• [LISTED ENTRIES]

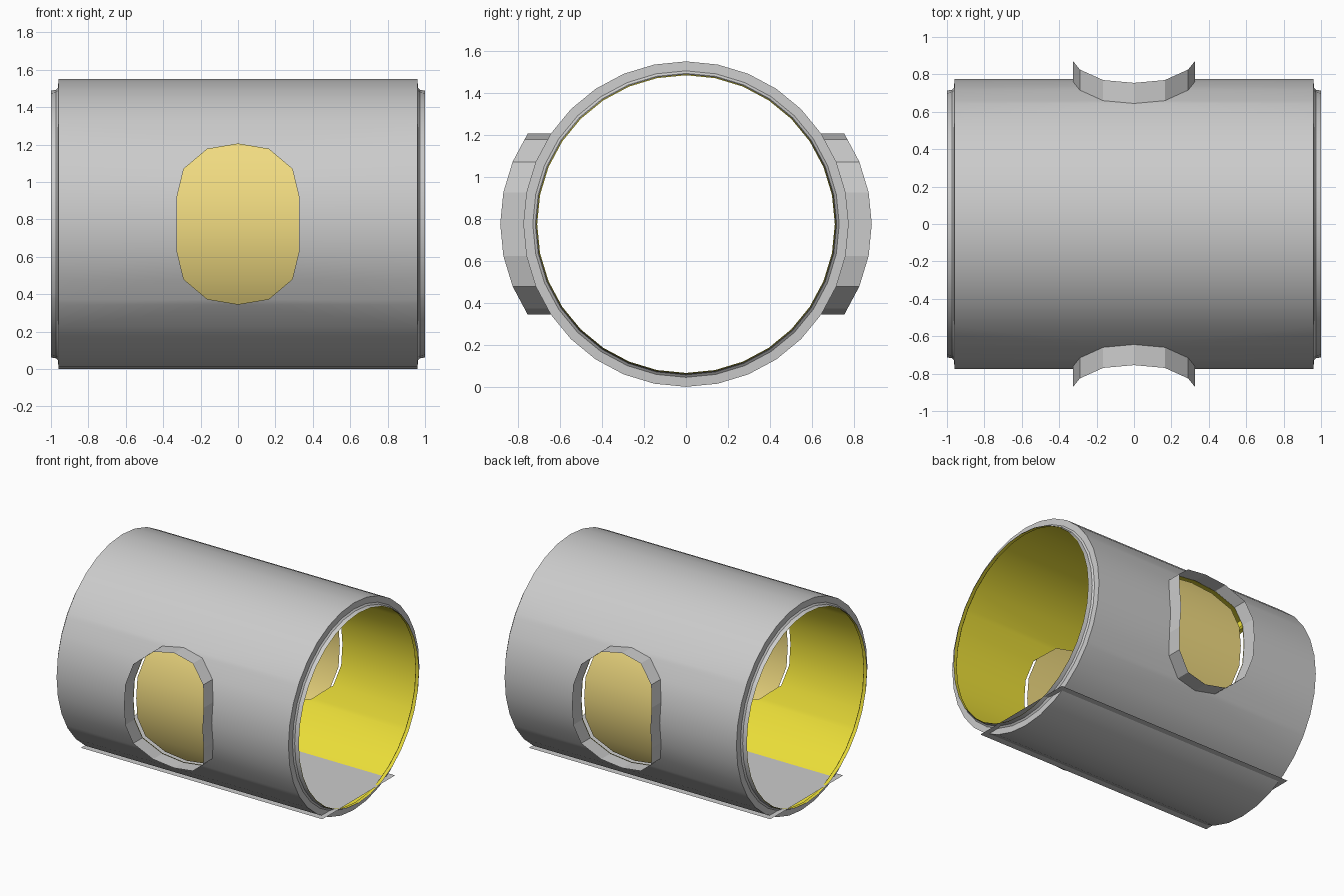
import bpy, bmesh, math

if "Cube" in bpy.data.objects:
    bpy.data.objects.remove(bpy.data.objects["Cube"])

R, CZ, SIDES = 0.775, 0.775, 32
LIP = [(0.96, R), (0.962, 0.73), (0.972, 0.718), (1.0, 0.713)]   # end profile: x, radius
HALF_WIDTHS = [0.325, 0.325, 0.29, 0.165, 0.0]                  # window half-width per row up


def material(name, color):
    m = bpy.data.materials.new(name)
    m.diffuse_color = (*color, 1)
    m.use_nodes = True
    m.node_tree.nodes["Principled BSDF"].inputs["Base Color"].default_value = m.diffuse_color
    return m


def make(name, faces, mat=None, smooth=True, flip=False):
    """Build an object from a list of faces given as coordinate tuples."""
    bm = bmesh.new()
    for f in faces:
        bm.faces.new([bm.verts.new(p) for p in f])
    bmesh.ops.remove_doubles(bm, verts=bm.verts, dist=1e-5)
    bmesh.ops.dissolve_degenerate(bm, edges=bm.edges, dist=1e-5)
    bmesh.ops.recalc_face_normals(bm, faces=bm.faces)
    if flip:
        bmesh.ops.reverse_faces(bm, faces=bm.faces)
    mesh = bpy.data.meshes.new(name)
    bm.to_mesh(mesh)
    bm.free()
    ob = bpy.data.objects.new(name, mesh)
    bpy.context.collection.objects.link(ob)
    if mat:
        mesh.materials.append(mat)
    if smooth:
        bpy.context.view_layer.objects.active = ob
        ob.select_set(True)
        bpy.ops.object.shade_smooth_by_angle(angle=math.radians(35))
        ob.select_set(False)
    return ob


# Quarter rows (unit circle) with one extra row for the window's rounded ends
step = math.tau / SIDES
quarter = [(math.cos(k * step), math.sin(k * step)) for k in range(SIDES // 4 + 1)]
a, b = quarter[2], quarter[3]
quarter.insert(3, tuple(p + (q - p) * 0.79 for p, q in zip(a, b)))
rows = [(y, z, HALF_WIDTHS[i] if i < 5 else 0.0) for i, (y, z) in enumerate(quarter)]


def shell(inset):
    """Tube wall with window openings and stepped end lips."""
    faces = []
    for sy in (-1, 1):
        for sz in (-1, 1):
            for (y0, z0, w0), (y1, z1, w1) in zip(rows, rows[1:]):
                def pt(x, r, y, z):
                    return (x, sy * y * (r - inset), CZ + sz * z * (r - inset))
                for sx in (-1, 1):
                    faces.append([pt(sx * w0, R, y0, z0), pt(sx * 0.96, R, y0, z0),
                                  pt(sx * 0.96, R, y1, z1), pt(sx * w1, R, y1, z1)])
                    for (xa, ra), (xb, rb) in zip(LIP, LIP[1:]):
                        faces.append([pt(sx * xa, ra, y0, z0), pt(sx * xb, rb, y0, z0),
                                      pt(sx * xb, rb, y1, z1), pt(sx * xa, ra, y1, z1)])
    # drop the repeated corner where a window closes to a point
    return [list(dict.fromkeys(f)) for f in faces]


yellow = material("interior_yellow", (0.83, 0.73, 0.04))
gold = material("window_gold", (0.88, 0.71, 0.22))

make("outer_shell", shell(0.0))
make("inner_lining", shell(0.004), yellow, flip=True)

# Windows: thin projecting frame and recessed curved pane on each side
win = rows[:5]
half = [(w, y * R, z * R) for y, z, w in win]
right_edge = [(w, y, -z) for w, y, z in half[:0:-1]] + half
loop = right_edge + [(-w, y, z) for w, y, z in right_edge[-2:0:-1]]
for sy, side in ((-1, "front"), (1, "back")):
    def at(p, off):
        return (p[0], sy * (p[1] + off), CZ + p[2])
    frame = [[at(p, 0), at(q, 0), at(q, 0.11), at(p, 0.11)]
             for p, q in zip(loop, loop[1:] + loop[:1])]
    make(side + "_window_frame", frame, smooth=False)
    pane = []
    for p, q in zip(right_edge, right_edge[1:]):
        f = [at(p, -0.035), at(q, -0.035),
             at((-q[0], q[1], q[2]), -0.035), at((-p[0], p[1], p[2]), -0.035)]
        pane.append(list(dict.fromkeys(f)))
    ob = make(side + "_window_pane", pane, gold)
    if ob.data.polygons[3].normal.y * sy < 0:
        ob.data.flip_normals()

# Floor sheet running the full length
floor = make("floor", [[(-1, -0.43, 0.105), (1, -0.43, 0.105),
                        (1, 0.43, 0.105), (-1, 0.43, 0.105)]], smooth=False)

• [WHAT YOU SHOULD DO]
Your task is to reproduce the entries above word for word, from the first line through the line with "for (y0, z0, w0), (y1, z1, w1)", and please leave out any pictures.

• [TASK ANSWER]
import bpy, bmesh, math

if "Cube" in bpy.data.objects:
    bpy.data.objects.remove(bpy.data.objects["Cube"])

R, CZ, SIDES = 0.775, 0.775, 32
LIP = [(0.96, R), (0.962, 0.73), (0.972, 0.718), (1.0, 0.713)]   # end profile: x, radius
HALF_WIDTHS = [0.325, 0.325, 0.29, 0.165, 0.0]                  # window half-width per row up


def material(name, color):
    m = bpy.data.materials.new(name)
    m.diffuse_color = (*color, 1)
    m.use_nodes = True
    m.node_tree.nodes["Principled BSDF"].inputs["Base Color"].default_value = m.diffuse_color
    return m


def make(name, faces, mat=None, smooth=True, flip=False):
    """Build an object from a list of faces given as coordinate tuples."""
    bm = bmesh.new()
    for f in faces:
        bm.faces.new([bm.verts.new(p) for p in f])
    bmesh.ops.remove_doubles(bm, verts=bm.verts, dist=1e-5)
    bmesh.ops.dissolve_degenerate(bm, edges=bm.edges, dist=1e-5)
    bmesh.ops.recalc_face_normals(bm, faces=bm.faces)
    if flip:
        bmesh.ops.reverse_faces(bm, faces=bm.faces)
    mesh = bpy.data.meshes.new(name)
    bm.to_mesh(mesh)
    bm.free()
    ob = bpy.data.objects.new(name, mesh)
    bpy.context.collection.objects.link(ob)
    if mat:
        mesh.materials.append(mat)
    if smooth:
        bpy.context.view_layer.objects.active = ob
        ob.select_set(True)
        bpy.ops.object.shade_smooth_by_angle(angle=math.radians(35))
        ob.select_set(False)
    return ob


# Quarter rows (unit circle) with one extra row for the window's rounded ends
step = math.tau / SIDES
quarter = [(math.cos(k * step), math.sin(k * step)) for k in range(SIDES // 4 + 1)]
a, b = quarter[2], quarter[3]
quarter.insert(3, tuple(p + (q - p) * 0.79 for p, q in zip(a, b)))
rows = [(y, z, HALF_WIDTHS[i] if i < 5 else 0.0) for i, (y, z) in enumerate(quarter)]


def shell(inset):
    """Tube wall with window openings and stepped end lips."""
    faces = []
    for sy in (-1, 1):
        for sz in (-1, 1):
            for (y0, z0, w0), (y1, z1, w1) in zip(rows, rows[1:]):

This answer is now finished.